Monday, August 06, 2007

In which the Loveless Cynic hates on America

not that I don't do this all the time. But I took my computer to Best Buy to get more RAM. In the process, my last name underwent a series of metamorphoses.

Let's say my name to start out with was, oh, Kawasaki. For some reason, my mother's account has her listed as Kasasaki. And by the time I got my computer two days later, the name on the folder with the RAM card in it read Kasakawa. Making it all but unrecognizable to me.

Perhaps this isn't such a big deal for most of you. But I'm oversensitive and irritable. I have a longish and somewhat difficult, somewhat ethnic last name, I should be used to this. But it still bothers me every time.

There are enough people in America with ethnic last names, we should be able to get them right.

7 comments:

Magniloquence said...

Oy. That's annoying. And your name is all phonetic-like and everything. I can't imagine there being anything in there to mess up. If nothing else, they should be able to sound it out....

I don't have that particular problem, just the one where people want to take my perfectly ordinary, geographic name and mix up the letters at the end. Let's call me "Kenya"... somehow, people always want to make it "Keyna" or "Keyan" or something like that, and then people can't figure out why I'm rolling my eyes at them because they should know this. I am a popular vacation spot. It shouldn't be that hard to remember.

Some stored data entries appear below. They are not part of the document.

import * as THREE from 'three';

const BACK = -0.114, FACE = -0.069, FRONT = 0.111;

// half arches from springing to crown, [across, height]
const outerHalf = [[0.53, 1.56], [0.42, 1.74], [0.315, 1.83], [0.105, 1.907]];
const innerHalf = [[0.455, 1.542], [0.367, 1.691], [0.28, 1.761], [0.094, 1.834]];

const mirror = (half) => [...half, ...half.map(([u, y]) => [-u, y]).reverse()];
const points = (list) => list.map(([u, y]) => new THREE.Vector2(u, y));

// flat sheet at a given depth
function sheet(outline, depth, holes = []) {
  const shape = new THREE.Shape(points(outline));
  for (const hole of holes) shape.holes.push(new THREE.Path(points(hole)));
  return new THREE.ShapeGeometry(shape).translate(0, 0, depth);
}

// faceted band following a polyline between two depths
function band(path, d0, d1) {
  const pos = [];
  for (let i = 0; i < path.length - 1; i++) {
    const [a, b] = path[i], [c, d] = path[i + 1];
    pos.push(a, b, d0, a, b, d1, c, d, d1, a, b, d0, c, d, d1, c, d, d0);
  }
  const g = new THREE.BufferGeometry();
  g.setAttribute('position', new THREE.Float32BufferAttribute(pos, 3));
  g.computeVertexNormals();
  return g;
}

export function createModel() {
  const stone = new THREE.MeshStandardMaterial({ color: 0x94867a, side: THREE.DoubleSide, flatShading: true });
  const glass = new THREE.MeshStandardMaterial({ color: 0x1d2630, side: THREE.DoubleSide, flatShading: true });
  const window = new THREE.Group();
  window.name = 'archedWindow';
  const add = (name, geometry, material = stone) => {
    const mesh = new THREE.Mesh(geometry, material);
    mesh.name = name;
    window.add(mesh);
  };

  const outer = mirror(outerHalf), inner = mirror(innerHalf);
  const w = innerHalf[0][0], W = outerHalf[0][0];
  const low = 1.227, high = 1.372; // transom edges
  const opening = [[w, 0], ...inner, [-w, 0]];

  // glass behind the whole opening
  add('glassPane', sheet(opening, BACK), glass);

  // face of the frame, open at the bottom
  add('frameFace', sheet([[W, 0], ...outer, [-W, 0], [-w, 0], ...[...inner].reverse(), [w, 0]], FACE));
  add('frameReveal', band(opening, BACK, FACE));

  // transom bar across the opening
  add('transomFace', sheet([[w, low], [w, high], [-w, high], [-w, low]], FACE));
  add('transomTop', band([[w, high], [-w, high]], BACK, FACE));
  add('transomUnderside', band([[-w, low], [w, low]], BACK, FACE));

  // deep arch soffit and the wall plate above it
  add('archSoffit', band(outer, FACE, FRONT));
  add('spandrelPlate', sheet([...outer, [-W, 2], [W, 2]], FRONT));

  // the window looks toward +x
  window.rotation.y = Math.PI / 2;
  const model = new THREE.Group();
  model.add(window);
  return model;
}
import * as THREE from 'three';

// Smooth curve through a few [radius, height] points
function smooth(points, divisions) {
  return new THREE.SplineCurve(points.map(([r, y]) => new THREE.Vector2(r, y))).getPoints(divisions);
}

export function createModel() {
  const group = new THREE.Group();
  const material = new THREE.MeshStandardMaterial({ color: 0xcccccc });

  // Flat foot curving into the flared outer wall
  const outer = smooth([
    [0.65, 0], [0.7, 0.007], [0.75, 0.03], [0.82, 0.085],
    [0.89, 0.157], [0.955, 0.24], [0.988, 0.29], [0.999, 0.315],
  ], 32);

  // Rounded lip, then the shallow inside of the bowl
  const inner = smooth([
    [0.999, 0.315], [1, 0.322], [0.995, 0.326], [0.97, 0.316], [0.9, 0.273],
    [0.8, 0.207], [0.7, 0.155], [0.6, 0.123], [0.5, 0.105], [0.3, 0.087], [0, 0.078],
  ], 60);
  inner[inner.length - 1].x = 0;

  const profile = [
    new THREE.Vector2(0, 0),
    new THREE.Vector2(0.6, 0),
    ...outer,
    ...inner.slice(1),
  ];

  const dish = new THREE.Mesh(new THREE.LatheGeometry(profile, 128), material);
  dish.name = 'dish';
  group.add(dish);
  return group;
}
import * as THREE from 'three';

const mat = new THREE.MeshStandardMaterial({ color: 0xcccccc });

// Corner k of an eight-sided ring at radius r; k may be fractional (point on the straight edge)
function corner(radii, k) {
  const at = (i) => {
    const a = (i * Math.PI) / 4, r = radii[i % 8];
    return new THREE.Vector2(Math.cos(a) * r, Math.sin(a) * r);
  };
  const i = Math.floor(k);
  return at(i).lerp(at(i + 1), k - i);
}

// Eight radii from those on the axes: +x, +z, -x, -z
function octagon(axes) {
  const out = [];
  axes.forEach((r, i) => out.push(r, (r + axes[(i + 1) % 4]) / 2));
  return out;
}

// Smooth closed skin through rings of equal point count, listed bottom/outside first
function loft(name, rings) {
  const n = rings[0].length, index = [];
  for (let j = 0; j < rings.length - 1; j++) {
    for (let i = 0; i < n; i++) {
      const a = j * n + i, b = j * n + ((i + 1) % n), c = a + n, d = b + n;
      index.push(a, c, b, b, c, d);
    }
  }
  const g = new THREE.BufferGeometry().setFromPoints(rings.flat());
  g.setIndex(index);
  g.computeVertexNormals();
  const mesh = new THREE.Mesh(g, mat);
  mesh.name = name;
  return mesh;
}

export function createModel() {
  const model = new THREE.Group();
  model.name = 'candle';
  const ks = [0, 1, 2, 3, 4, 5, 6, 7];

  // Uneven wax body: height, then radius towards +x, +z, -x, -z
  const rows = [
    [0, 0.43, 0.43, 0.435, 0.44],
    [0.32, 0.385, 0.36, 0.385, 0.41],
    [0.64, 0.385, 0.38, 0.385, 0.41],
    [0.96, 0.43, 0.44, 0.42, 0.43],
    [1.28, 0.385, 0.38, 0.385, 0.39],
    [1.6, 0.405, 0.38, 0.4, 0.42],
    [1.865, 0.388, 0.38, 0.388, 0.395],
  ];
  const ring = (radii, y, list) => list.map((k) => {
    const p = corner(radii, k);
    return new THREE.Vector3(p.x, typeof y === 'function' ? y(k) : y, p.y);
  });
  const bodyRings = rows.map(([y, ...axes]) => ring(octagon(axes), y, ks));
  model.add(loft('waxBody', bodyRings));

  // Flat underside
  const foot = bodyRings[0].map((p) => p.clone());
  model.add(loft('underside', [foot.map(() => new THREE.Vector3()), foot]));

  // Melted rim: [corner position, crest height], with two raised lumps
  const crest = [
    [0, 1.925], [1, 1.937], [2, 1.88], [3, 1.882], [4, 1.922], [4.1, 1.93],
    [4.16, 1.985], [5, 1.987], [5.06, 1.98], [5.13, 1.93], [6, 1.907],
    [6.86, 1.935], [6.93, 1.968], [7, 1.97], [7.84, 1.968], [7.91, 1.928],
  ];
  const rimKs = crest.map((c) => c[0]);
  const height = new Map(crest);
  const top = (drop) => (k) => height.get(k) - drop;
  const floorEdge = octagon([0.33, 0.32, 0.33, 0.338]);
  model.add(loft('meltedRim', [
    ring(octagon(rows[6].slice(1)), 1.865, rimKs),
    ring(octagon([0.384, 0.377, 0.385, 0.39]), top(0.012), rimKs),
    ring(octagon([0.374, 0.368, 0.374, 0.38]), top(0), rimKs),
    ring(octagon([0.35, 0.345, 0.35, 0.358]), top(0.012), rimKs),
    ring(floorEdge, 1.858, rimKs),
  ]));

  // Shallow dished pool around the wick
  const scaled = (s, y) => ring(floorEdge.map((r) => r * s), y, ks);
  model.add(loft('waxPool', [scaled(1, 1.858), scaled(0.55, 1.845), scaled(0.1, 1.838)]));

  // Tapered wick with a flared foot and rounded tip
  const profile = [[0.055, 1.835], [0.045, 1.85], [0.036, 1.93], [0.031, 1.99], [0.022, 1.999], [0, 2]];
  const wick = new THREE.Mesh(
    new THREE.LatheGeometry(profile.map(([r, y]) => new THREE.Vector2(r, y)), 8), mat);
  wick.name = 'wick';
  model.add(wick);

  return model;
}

Lizard said...

people want to transpose the letters of my name all the time. my mom has a hard time with her italian last name, too. at least it makes it easy to spot the telemarketers.l44

lovelesscynic said...

Mag, hee hee, a popular vacation spot. I like that.

Lizard, it is true though isn't it? An unusual name can be a blessing sometimes. Whenever someone on the phone mispronounces a name, I always feel tempted to shout "Hey Mom, it's some person who doesn't know us on the phone."

Thin Black Duke said...

I feel you. It's a matter of respect for me. Now I have the most Anglo name ever, so no one ever messes it up here in the States, but that look of dread that I see on a kid's face on the first day of class as I'm doing roll call and she expects me to call her "en-guy-en" always saddens me.

I mean really, if you're unfamiliar with a name is it that hard to just ask how to spell or pronounce it?

Thin Black Duke said...

Heh, speaking of having the most Anglo name ever, it does make me chuckle when people that only know me by name (potential employers, for instance) meet me for the first time and are visibly shocked to find a Black man staring at them. I can just see them thinking, "Damnit, if you were named Tyrone or Malik, I would have known better than to call you in for an interview."

lovelesscynic said...

TBD, I think at this point, I wouldn't even mind if they could just spell it correctly. Pronunciation aside, you could just copy. I think my favorite is Kawaski, where I become vaguely Polish.

Your story about job interviews reminds me of a Japanese American one, where some people named Ohara make a reservation at a hotel, and when they get there the staff assumed they were O'Haras, and so are chagrined to discover that their guests aren't actually white.

Magniloquence said...

*snorts* Yeah. I can relate to a lot of those stories. People who haven't heard my name yet (like the people who call me at work) tend to do verbal doubletakes when they hear it or see me. I guess I don't sound dark enough for them.

My sister ... let's call her Tennessee ... finally just gave up and renamed herself "Lisa" for when she goes to Starbucks and stuff. She doesn't even try to get them to spell her name (which was, y'know, the name of a famous place, and a TV show or two, and at least one starlet ...). It's her middle name that really gives people fits.

That's what we call her by most of the time anyway, but I don't really expect anyone to get that that "soo" sound at the front of it is actually a "tsu." She looks Hispanic (or possibly Polynesian), so people don't really reach for the 'hey, your name must be Japanese' bag when they're trying to spell her name.